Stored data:
· · · ·
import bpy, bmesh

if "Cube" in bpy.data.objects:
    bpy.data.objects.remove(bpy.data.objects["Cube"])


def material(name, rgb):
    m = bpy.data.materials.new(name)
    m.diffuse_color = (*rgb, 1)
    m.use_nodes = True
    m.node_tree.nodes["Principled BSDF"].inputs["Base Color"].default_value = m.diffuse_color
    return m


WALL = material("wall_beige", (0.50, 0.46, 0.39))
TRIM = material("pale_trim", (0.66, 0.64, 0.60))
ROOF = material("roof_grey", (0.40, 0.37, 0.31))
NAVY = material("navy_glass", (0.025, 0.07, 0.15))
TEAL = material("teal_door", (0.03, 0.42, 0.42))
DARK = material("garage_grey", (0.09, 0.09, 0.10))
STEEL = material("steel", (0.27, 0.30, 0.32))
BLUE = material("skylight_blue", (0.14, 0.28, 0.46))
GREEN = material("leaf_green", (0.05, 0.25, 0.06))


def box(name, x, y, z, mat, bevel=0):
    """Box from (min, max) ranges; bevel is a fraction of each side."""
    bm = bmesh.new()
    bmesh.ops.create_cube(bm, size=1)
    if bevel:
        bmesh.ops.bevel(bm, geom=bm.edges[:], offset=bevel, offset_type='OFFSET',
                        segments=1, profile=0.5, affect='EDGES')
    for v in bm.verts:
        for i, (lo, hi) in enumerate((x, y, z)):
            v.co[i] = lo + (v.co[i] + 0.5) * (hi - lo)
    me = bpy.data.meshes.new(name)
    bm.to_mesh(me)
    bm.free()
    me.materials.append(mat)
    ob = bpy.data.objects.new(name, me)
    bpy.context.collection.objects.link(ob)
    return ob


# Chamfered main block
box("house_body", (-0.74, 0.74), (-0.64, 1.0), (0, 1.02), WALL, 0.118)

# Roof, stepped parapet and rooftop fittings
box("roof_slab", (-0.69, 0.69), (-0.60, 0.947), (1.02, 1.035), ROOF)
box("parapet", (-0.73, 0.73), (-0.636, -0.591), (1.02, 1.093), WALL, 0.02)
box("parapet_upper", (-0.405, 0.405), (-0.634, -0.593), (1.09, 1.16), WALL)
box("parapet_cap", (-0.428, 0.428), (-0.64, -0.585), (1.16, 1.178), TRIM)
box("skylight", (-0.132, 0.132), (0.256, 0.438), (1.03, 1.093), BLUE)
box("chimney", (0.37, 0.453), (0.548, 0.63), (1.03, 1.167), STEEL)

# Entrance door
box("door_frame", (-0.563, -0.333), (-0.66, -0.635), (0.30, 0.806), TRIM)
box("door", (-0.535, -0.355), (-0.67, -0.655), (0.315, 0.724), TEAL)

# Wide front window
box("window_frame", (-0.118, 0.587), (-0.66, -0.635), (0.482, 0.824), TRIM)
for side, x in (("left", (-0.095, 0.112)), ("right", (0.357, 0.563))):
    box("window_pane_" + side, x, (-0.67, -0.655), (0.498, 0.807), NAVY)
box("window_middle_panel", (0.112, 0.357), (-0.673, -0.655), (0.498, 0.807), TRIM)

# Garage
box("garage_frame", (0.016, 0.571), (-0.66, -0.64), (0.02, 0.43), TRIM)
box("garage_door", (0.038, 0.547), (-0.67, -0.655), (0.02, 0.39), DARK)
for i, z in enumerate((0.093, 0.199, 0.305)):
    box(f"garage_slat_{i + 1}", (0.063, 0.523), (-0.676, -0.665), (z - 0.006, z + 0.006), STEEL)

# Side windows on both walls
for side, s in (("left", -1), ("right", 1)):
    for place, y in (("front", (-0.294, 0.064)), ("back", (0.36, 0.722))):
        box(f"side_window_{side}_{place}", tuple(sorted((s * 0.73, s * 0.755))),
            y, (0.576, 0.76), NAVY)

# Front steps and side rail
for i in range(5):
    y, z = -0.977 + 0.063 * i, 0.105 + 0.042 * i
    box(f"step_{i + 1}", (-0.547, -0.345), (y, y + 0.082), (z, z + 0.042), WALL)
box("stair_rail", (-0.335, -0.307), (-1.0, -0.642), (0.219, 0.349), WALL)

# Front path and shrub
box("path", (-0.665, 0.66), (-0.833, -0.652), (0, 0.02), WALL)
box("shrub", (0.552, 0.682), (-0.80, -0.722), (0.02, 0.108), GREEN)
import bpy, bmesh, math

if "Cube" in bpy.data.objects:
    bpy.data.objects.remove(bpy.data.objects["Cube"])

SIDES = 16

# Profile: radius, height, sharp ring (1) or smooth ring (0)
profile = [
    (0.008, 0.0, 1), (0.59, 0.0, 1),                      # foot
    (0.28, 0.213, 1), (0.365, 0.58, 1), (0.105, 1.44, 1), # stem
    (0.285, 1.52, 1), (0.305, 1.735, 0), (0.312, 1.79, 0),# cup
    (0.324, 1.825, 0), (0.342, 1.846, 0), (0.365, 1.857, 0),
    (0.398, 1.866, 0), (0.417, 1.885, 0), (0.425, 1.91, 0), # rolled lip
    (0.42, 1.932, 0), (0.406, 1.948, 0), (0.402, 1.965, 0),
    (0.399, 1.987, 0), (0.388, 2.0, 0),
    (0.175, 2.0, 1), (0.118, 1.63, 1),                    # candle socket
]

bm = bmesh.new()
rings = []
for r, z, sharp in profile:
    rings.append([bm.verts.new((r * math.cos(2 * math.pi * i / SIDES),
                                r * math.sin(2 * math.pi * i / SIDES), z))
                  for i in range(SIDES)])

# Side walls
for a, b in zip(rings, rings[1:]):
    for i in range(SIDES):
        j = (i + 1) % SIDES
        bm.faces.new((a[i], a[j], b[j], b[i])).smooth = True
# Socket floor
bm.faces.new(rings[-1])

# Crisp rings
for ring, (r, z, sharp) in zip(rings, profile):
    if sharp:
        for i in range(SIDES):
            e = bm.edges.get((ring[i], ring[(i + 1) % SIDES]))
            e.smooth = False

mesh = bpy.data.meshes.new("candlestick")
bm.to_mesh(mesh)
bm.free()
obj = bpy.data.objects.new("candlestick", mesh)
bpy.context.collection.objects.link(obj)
· · · ·
**Assigned task:**
Copy the lines above exactly, leaving every word as it is.

**Problem solution:**
import bpy, bmesh

if "Cube" in bpy.data.objects:
    bpy.data.objects.remove(bpy.data.objects["Cube"])


def material(name, rgb):
    m = bpy.data.materials.new(name)
    m.diffuse_color = (*rgb, 1)
    m.use_nodes = True
    m.node_tree.nodes["Principled BSDF"].inputs["Base Color"].default_value = m.diffuse_color
    return m


WALL = material("wall_beige", (0.50, 0.46, 0.39))
TRIM = material("pale_trim", (0.66, 0.64, 0.60))
ROOF = material("roof_grey", (0.40, 0.37, 0.31))
NAVY = material("navy_glass", (0.025, 0.07, 0.15))
TEAL = material("teal_door", (0.03, 0.42, 0.42))
DARK = material("garage_grey", (0.09, 0.09, 0.10))
STEEL = material("steel", (0.27, 0.30, 0.32))
BLUE = material("skylight_blue", (0.14, 0.28, 0.46))
GREEN = material("leaf_green", (0.05, 0.25, 0.06))


def box(name, x, y, z, mat, bevel=0):
    """Box from (min, max) ranges; bevel is a fraction of each side."""
    bm = bmesh.new()
    bmesh.ops.create_cube(bm, size=1)
    if bevel:
        bmesh.ops.bevel(bm, geom=bm.edges[:], offset=bevel, offset_type='OFFSET',
                        segments=1, profile=0.5, affect='EDGES')
    for v in bm.verts:
        for i, (lo, hi) in enumerate((x, y, z)):
            v.co[i] = lo + (v.co[i] + 0.5) * (hi - lo)
    me = bpy.data.meshes.new(name)
    bm.to_mesh(me)
    bm.free()
    me.materials.append(mat)
    ob = bpy.data.objects.new(name, me)
    bpy.context.collection.objects.link(ob)
    return ob


# Chamfered main block
box("house_body", (-0.74, 0.74), (-0.64, 1.0), (0, 1.02), WALL, 0.118)

# Roof, stepped parapet and rooftop fittings
box("roof_slab", (-0.69, 0.69), (-0.60, 0.947), (1.02, 1.035), ROOF)
box("parapet", (-0.73, 0.73), (-0.636, -0.591), (1.02, 1.093), WALL, 0.02)
box("parapet_upper", (-0.405, 0.405), (-0.634, -0.593), (1.09, 1.16), WALL)
box("parapet_cap", (-0.428, 0.428), (-0.64, -0.585), (1.16, 1.178), TRIM)
box("skylight", (-0.132, 0.132), (0.256, 0.438), (1.03, 1.093), BLUE)
box("chimney", (0.37, 0.453), (0.548, 0.63), (1.03, 1.167), STEEL)

# Entrance door
box("door_frame", (-0.563, -0.333), (-0.66, -0.635), (0.30, 0.806), TRIM)
box("door", (-0.535, -0.355), (-0.67, -0.655), (0.315, 0.724), TEAL)

# Wide front window
box("window_frame", (-0.118, 0.587), (-0.66, -0.635), (0.482, 0.824), TRIM)
for side, x in (("left", (-0.095, 0.112)), ("right", (0.357, 0.563))):
    box("window_pane_" + side, x, (-0.67, -0.655), (0.498, 0.807), NAVY)
box("window_middle_panel", (0.112, 0.357), (-0.673, -0.655), (0.498, 0.807), TRIM)

# Garage
box("garage_frame", (0.016, 0.571), (-0.66, -0.64), (0.02, 0.43), TRIM)
box("garage_door", (0.038, 0.547), (-0.67, -0.655), (0.02, 0.39), DARK)
for i, z in enumerate((0.093, 0.199, 0.305)):
    box(f"garage_slat_{i + 1}", (0.063, 0.523), (-0.676, -0.665), (z - 0.006, z + 0.006), STEEL)

# Side windows on both walls
for side, s in (("left", -1), ("right", 1)):
    for place, y in (("front", (-0.294, 0.064)), ("back", (0.36, 0.722))):
        box(f"side_window_{side}_{place}", tuple(sorted((s * 0.73, s * 0.755))),
            y, (0.576, 0.76), NAVY)

# Front steps and side rail
for i in range(5):
    y, z = -0.977 + 0.063 * i, 0.105 + 0.042 * i
    box(f"step_{i + 1}", (-0.547, -0.345), (y, y + 0.082), (z, z + 0.042), WALL)
box("stair_rail", (-0.335, -0.307), (-1.0, -0.642), (0.219, 0.349), WALL)

# Front path and shrub
box("path", (-0.665, 0.66), (-0.833, -0.652), (0, 0.02), WALL)
box("shrub", (0.552, 0.682), (-0.80, -0.722), (0.02, 0.108), GREEN)
import bpy, bmesh, math

if "Cube" in bpy.data.objects:
    bpy.data.objects.remove(bpy.data.objects["Cube"])

SIDES = 16

# Profile: radius, height, sharp ring (1) or smooth ring (0)
profile = [
    (0.008, 0.0, 1), (0.59, 0.0, 1),                      # foot
    (0.28, 0.213, 1), (0.365, 0.58, 1), (0.105, 1.44, 1), # stem
    (0.285, 1.52, 1), (0.305, 1.735, 0), (0.312, 1.79, 0),# cup
    (0.324, 1.825, 0), (0.342, 1.846, 0), (0.365, 1.857, 0),
    (0.398, 1.866, 0), (0.417, 1.885, 0), (0.425, 1.91, 0), # rolled lip
    (0.42, 1.932, 0), (0.406, 1.948, 0), (0.402, 1.965, 0),
    (0.399, 1.987, 0), (0.388, 2.0, 0),
    (0.175, 2.0, 1), (0.118, 1.63, 1),                    # candle socket
]

bm = bmesh.new()
rings = []
for r, z, sharp in profile:
    rings.append([bm.verts.new((r * math.cos(2 * math.pi * i / SIDES),
                                r * math.sin(2 * math.pi * i / SIDES), z))
                  for i in range(SIDES)])

# Side walls
for a, b in zip(rings, rings[1:]):
    for i in range(SIDES):
        j = (i + 1) % SIDES
        bm.faces.new((a[i], a[j], b[j], b[i])).smooth = True
# Socket floor
bm.faces.new(rings[-1])

# Crisp rings
for ring, (r, z, sharp) in zip(rings, profile):
    if sharp:
        for i in range(SIDES):
            e = bm.edges.get((ring[i], ring[(i + 1) % SIDES]))
            e.smooth = False

mesh = bpy.data.meshes.new("candlestick")
bm.to_mesh(mesh)
bm.free()
obj = bpy.data.objects.new("candlestick", mesh)
bpy.context.collection.objects.link(obj)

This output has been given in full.